TASK OBJECTIVE:
From the data below, copy out every line in which the word "objects" occurs.

DATA:
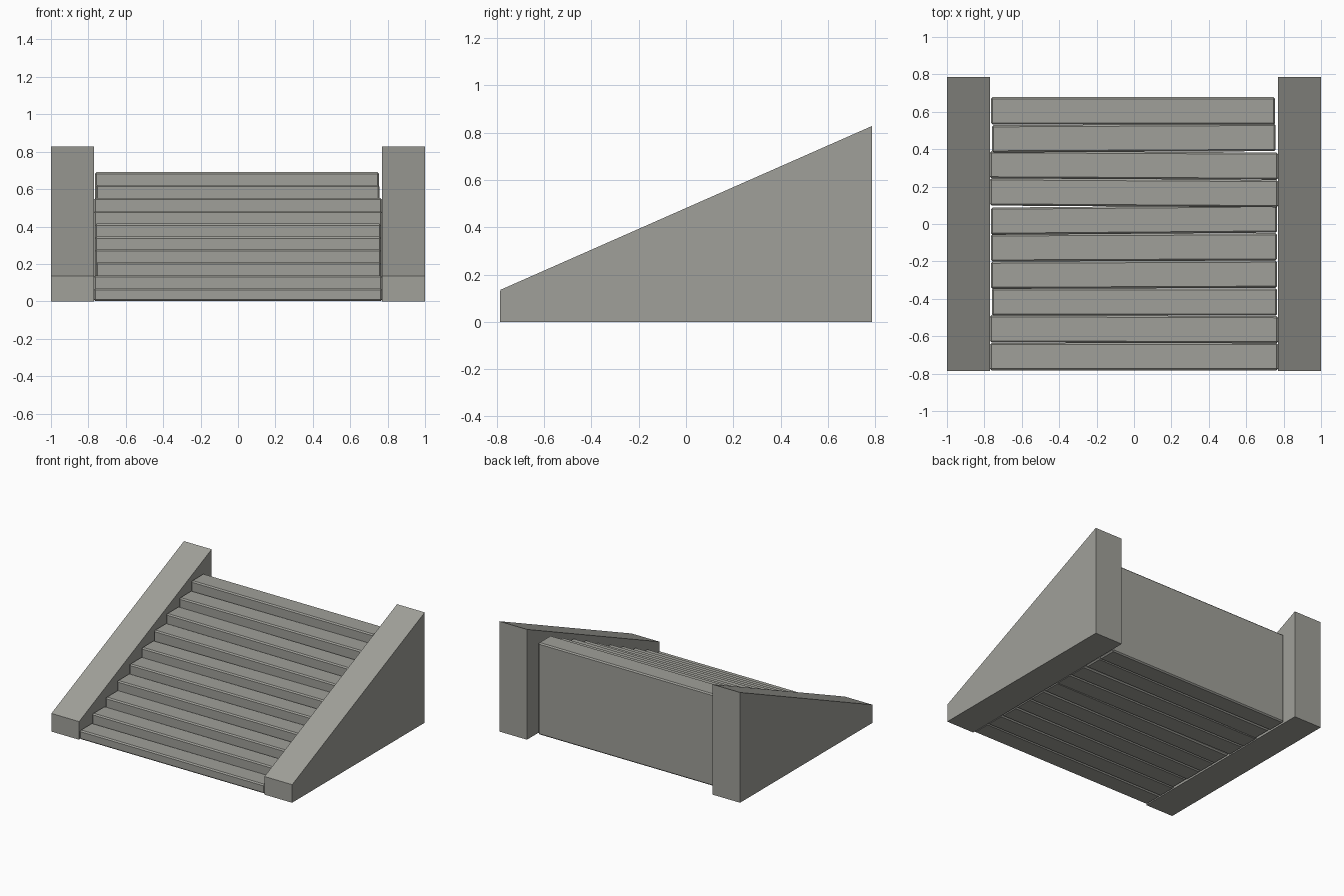
import bpy
import bmesh

if "Cube" in bpy.data.objects:
    bpy.data.objects.remove(bpy.data.objects["Cube"])

stone = bpy.data.materials.new("warm grey stone")
stone.diffuse_color = (0.35, 0.35, 0.32, 1)
stone.use_nodes = True
stone.node_tree.nodes["Principled BSDF"].inputs["Base Color"].default_value = stone.diffuse_color


def finish(name, bm):
    bmesh.ops.recalc_face_normals(bm, faces=bm.faces[:])
    mesh = bpy.data.meshes.new(name)
    bm.to_mesh(mesh)
    bm.free()
    mesh.materials.append(stone)
    obj = bpy.data.objects.new(name, mesh)
    bpy.context.collection.objects.link(obj)
    return obj


# Side walls: sloped profile extruded across x
profile = [(-0.787, 0), (0.787, 0), (0.787, 0.828), (-0.785, 0.135)]
for side, x0, x1 in (("left", -1.0, -0.77), ("right", 0.77, 1.0)):
    bm = bmesh.new()
    face = bm.faces.new([bm.verts.new((x0, y, z)) for y, z in profile])
    ext = bmesh.ops.extrude_face_region(bm, geom=[face])
    moved = [v for v in ext["geom"] if isinstance(v, bmesh.types.BMVert)]
    bmesh.ops.translate(bm, verts=moved, vec=(x1 - x0, 0, 0))
    finish(side + "_side_wall", bm)

# Steps: full-height blocks, each slightly shifted and turned
DEPTH, RISE = 0.146, 0.069
ends = [(-0.77, 0.77), (-0.77, 0.77), (-0.76, 0.765), (-0.765, 0.765),
        (-0.765, 0.765), (-0.765, 0.765), (-0.77, 0.77), (-0.77, 0.77),
        (-0.76, 0.757), (-0.765, 0.755)]
turns = [0, -0.003, 0, 0.004, 0.004, 0.008, -0.006, -0.005, 0.005, 0]
for i, ((x0, x1), turn) in enumerate(zip(ends, turns)):
    height = RISE * (i + 1)
    bm = bmesh.new()
    bmesh.ops.create_cube(bm, size=1)
    bmesh.ops.scale(bm, verts=bm.verts[:], vec=(x1 - x0, DEPTH, height))
    bmesh.ops.bevel(bm, geom=bm.edges[:], offset=0.009, segments=1,
                    affect='EDGES')
    step = finish("step_%02d" % (i + 1), bm)
    step.location = ((x0 + x1) / 2, -0.709 + DEPTH * i, height / 2 + 0.001)
    step.rotation_euler.z = turn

RESULT:
if "Cube" in bpy.data.objects:
    bpy.data.objects.remove(bpy.data.objects["Cube"])
    obj = bpy.data.objects.new(name, mesh)
    bpy.context.collection.objects.link(obj)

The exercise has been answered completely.